I'm worried that I might be a bit more susceptible to injury, too. Having a lot of fat means that your internal organs have a lot of cushioning, and that you have padding in general. Things hurt more when I get whacked with stuff. A lot of stuff is just less physically comfortable with less padding, and my ability to just soak up damage if I need to -- something that I don't need often, but which DOES come into effect OCCASIONALLY when dealing with bramble thickets, shoving machinery around, stopping heavy things from going where they oughtn't, and so forth -- is seriously compromised.
And, of course, I just plain don't have the inertia I used to. I've got fifty pounds less mass keeping me where I want to be, if some outside force tries to move me. I don't like that.
A lot of this stuff can be partially replaced by working on increasing my lean muscle mass, but still -- there are a lot of advantages to body fat that I have lost, and I am not happy about it. Unless I choose to get fat again, I will never have those advantages again.
Oh, there are benefits. In practical terms, this body shape is at least as physically effective. First, I've gotten a LOT of flexibility back. I'm pretty close to as flexible as you can be without really working at it, and without having any sort of potentially worrisome hypermobility. I mean, I know a fair number of people who are more flexible than I am, but they're generally martial artists, practice hatha yoga, or have Ehlers-Danlos Syndrome or something like that. But I'm finding out that my joint mobility has been hampered over the past couple decades by packing fat in and around them.
That lower moment of inertia that I mentioned before has benefits. I can do cartwheels again, for instance. It's been a long time since I could do gymnastics, other than, perhaps, back shoulder rolls and aikido rolls, so that's nice.

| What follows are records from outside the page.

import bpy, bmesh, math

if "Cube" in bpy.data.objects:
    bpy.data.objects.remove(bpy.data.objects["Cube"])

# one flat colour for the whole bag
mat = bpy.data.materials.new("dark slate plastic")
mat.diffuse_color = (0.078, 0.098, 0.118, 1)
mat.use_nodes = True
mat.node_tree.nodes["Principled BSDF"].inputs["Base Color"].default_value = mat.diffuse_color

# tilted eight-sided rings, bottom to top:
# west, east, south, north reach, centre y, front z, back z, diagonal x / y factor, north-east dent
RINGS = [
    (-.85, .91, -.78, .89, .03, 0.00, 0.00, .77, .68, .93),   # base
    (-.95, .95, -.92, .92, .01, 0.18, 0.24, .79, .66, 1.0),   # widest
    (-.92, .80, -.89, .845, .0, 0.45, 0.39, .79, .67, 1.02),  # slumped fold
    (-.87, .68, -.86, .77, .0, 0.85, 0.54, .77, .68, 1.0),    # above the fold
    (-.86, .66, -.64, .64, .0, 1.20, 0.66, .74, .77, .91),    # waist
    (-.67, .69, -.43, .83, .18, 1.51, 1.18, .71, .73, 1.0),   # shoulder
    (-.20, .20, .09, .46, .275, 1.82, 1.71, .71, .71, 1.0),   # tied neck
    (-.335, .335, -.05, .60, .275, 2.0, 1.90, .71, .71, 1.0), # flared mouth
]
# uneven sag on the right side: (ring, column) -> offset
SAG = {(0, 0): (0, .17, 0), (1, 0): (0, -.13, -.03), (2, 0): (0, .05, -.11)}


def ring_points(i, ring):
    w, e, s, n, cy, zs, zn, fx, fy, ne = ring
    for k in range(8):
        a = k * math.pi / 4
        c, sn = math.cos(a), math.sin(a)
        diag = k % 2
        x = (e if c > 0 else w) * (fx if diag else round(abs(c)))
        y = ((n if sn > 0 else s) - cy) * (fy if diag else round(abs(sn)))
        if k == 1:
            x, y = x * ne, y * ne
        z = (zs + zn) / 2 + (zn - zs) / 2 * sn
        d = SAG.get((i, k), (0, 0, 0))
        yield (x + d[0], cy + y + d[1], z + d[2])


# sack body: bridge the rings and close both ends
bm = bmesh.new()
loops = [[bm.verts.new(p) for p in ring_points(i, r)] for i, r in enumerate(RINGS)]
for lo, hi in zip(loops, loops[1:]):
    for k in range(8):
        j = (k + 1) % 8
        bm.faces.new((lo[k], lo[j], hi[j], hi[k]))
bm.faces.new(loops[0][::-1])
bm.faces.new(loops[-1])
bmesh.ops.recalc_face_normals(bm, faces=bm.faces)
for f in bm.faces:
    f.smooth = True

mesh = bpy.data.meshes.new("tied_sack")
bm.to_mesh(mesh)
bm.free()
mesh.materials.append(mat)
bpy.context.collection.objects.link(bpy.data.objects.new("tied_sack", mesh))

Having lower mass means that I can maintain faster movement longer. I can run for an hour, now, for instance. Just because it takes less energy to shift 185 pounds than 235. And my vertical leap is coming back.

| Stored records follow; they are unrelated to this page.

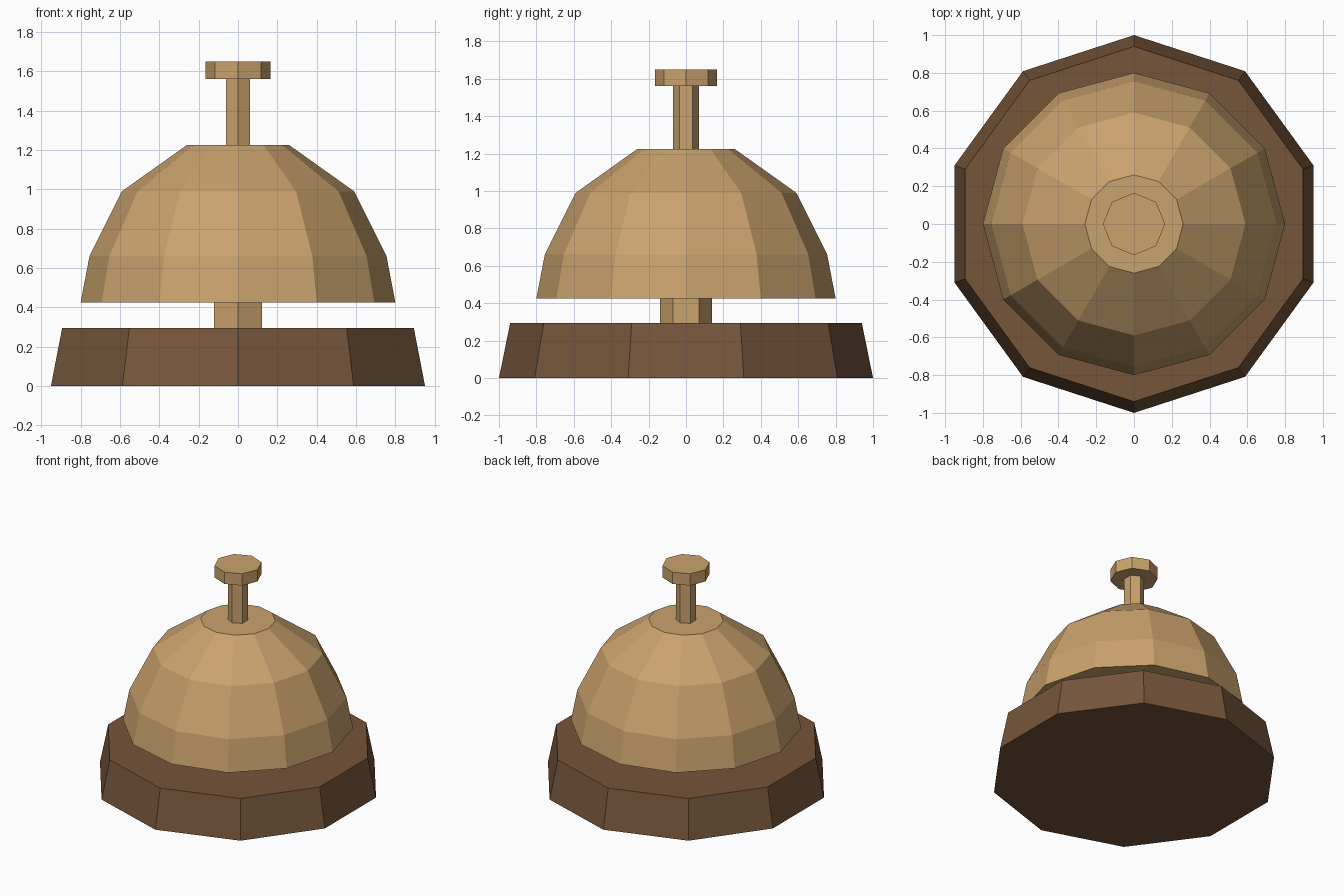
import bpy
import bmesh
import math

if "Cube" in bpy.data.objects:
    bpy.data.objects.remove(bpy.data.objects["Cube"])


def material(name, srgb):
    linear = [((c / 255 + 0.055) / 1.055) ** 2.4 for c in srgb]
    mat = bpy.data.materials.new(name)
    mat.diffuse_color = (*linear, 1.0)
    mat.use_nodes = True
    mat.node_tree.nodes["Principled BSDF"].inputs["Base Color"].default_value = mat.diffuse_color
    return mat


def turned(name, sides, profile, mat):
    """Closed faceted solid from (radius, z) rings, with a corner facing +y."""
    bm = bmesh.new()
    rings = []
    for r, z in profile:
        ring = []
        for i in range(sides):
            a = math.pi / 2 + math.tau * i / sides
            ring.append(bm.verts.new((r * math.cos(a), r * math.sin(a), z)))
        rings.append(ring)
    for low, high in zip(rings, rings[1:]):
        for i in range(sides):
            j = (i + 1) % sides
            bm.faces.new((low[i], low[j], high[j], high[i]))
    bm.faces.new(rings[0][::-1])
    bm.faces.new(rings[-1])
    mesh = bpy.data.meshes.new(name)
    bm.to_mesh(mesh)
    bm.free()
    mesh.materials.append(mat)
    obj = bpy.data.objects.new(name, mesh)
    bpy.context.collection.objects.link(obj)
    return obj


wood = material("dark_wood", (118, 85, 58))
brass = material("brass", (202, 162, 109))

# Tapered wooden base
turned("base", 10, [(1.0, 0.0), (0.94, 0.295)], wood)
# Short post holding the bell above the base
turned("post", 6, [(0.14, 0.295), (0.14, 0.425)], brass)
# Bell dome
turned("bell_dome", 12, [(0.80, 0.425), (0.755, 0.66), (0.59, 0.99), (0.26, 1.225)], brass)
# Plunger stem and button
turned("plunger_stem", 6, [(0.07, 1.225), (0.07, 1.56)], brass)
turned("plunger_button", 8, [(0.165, 1.56), (0.165, 1.65)], brass)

So all of those are nice.
But, yeah. Ambivalent.
And then there are the cooking changes. I've had half a whoopie pie in the past five months. I've had two cider donuts. I'm probably eating barely five percent of the amount of cake, cookies, chocolate, donuts, muffins, and pies that I would otherwise be eating. And I'm not happy about that. I MISS that other 95%. I'm not cooking with anywhere near as much fats and oils -- I've used, like, half a stick of butter in the past five months. Total. For everything.

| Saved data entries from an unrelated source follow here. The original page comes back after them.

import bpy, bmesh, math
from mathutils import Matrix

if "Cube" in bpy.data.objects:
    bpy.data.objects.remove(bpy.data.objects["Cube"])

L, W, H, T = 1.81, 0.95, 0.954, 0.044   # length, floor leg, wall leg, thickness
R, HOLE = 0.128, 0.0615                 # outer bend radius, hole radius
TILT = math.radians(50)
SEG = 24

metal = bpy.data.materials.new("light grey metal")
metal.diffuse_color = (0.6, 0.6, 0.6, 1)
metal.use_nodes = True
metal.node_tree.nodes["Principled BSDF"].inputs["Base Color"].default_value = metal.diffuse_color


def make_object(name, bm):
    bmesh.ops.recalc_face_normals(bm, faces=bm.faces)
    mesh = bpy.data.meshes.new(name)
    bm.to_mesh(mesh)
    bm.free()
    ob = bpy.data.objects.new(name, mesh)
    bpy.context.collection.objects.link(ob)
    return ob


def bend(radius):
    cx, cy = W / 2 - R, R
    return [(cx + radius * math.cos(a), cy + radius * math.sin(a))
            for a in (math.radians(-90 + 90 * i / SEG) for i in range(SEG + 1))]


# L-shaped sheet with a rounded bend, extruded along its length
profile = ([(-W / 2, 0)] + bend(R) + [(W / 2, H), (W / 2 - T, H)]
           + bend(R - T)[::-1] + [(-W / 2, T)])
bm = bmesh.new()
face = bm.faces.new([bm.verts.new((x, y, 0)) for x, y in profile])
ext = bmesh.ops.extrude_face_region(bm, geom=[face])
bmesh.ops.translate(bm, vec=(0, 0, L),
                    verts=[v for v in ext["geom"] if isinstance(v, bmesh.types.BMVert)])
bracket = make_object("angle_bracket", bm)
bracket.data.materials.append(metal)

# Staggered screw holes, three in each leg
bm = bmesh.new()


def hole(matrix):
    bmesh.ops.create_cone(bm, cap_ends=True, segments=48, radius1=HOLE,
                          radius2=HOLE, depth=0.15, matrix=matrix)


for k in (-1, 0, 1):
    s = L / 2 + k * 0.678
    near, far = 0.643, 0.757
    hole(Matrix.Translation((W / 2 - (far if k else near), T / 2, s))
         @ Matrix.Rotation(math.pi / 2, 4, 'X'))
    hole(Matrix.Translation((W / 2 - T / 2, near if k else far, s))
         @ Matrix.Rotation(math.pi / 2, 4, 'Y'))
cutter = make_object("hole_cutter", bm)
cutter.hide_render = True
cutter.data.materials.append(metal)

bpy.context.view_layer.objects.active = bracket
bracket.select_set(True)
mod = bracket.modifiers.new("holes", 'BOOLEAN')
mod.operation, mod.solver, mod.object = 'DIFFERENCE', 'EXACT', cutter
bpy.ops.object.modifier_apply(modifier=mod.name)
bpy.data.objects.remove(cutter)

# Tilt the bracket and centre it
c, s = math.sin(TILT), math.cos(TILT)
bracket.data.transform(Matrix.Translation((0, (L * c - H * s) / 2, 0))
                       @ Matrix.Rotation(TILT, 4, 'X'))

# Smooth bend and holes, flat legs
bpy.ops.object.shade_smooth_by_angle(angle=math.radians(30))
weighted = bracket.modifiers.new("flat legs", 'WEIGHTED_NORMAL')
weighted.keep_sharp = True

I'm eating goddamned low-fat cheeses. And I'm grateful for them.
I haven't baked. At all. I mean, I've used the oven for souffles and frittatas and stuff -- but you know what I mean. Baking.
Now, that's not COMPLETELY bad. I spent my entire life learning to cook in one way, and I'm now having to start all over again and learning to cook a completely different way. And that's actually kind of fun.
But still. Ambivalent. I get to figure out entirely new cooking techniques and dishes and recipes; everything I'm doing is different, and I like that.
And I also hate it. Because I'm NOT doing everything that I've spent forty years learning how to do. Well, maybe thirty-eight. I don't think I was really allowed to do a lot of stuff in the kitchen before I was about four or so. But I HAVE been helping put food together at least that long, even if it wasn't until a few years later that I was allowed to use anything sharp or hot. And while there are a lot of skills that are still relevant, there are a lot that aren't.
So, that's where I am right now with weight loss. I'm doing it, and doing it successfully, and I'm deeply ambivalent about both the process and the result.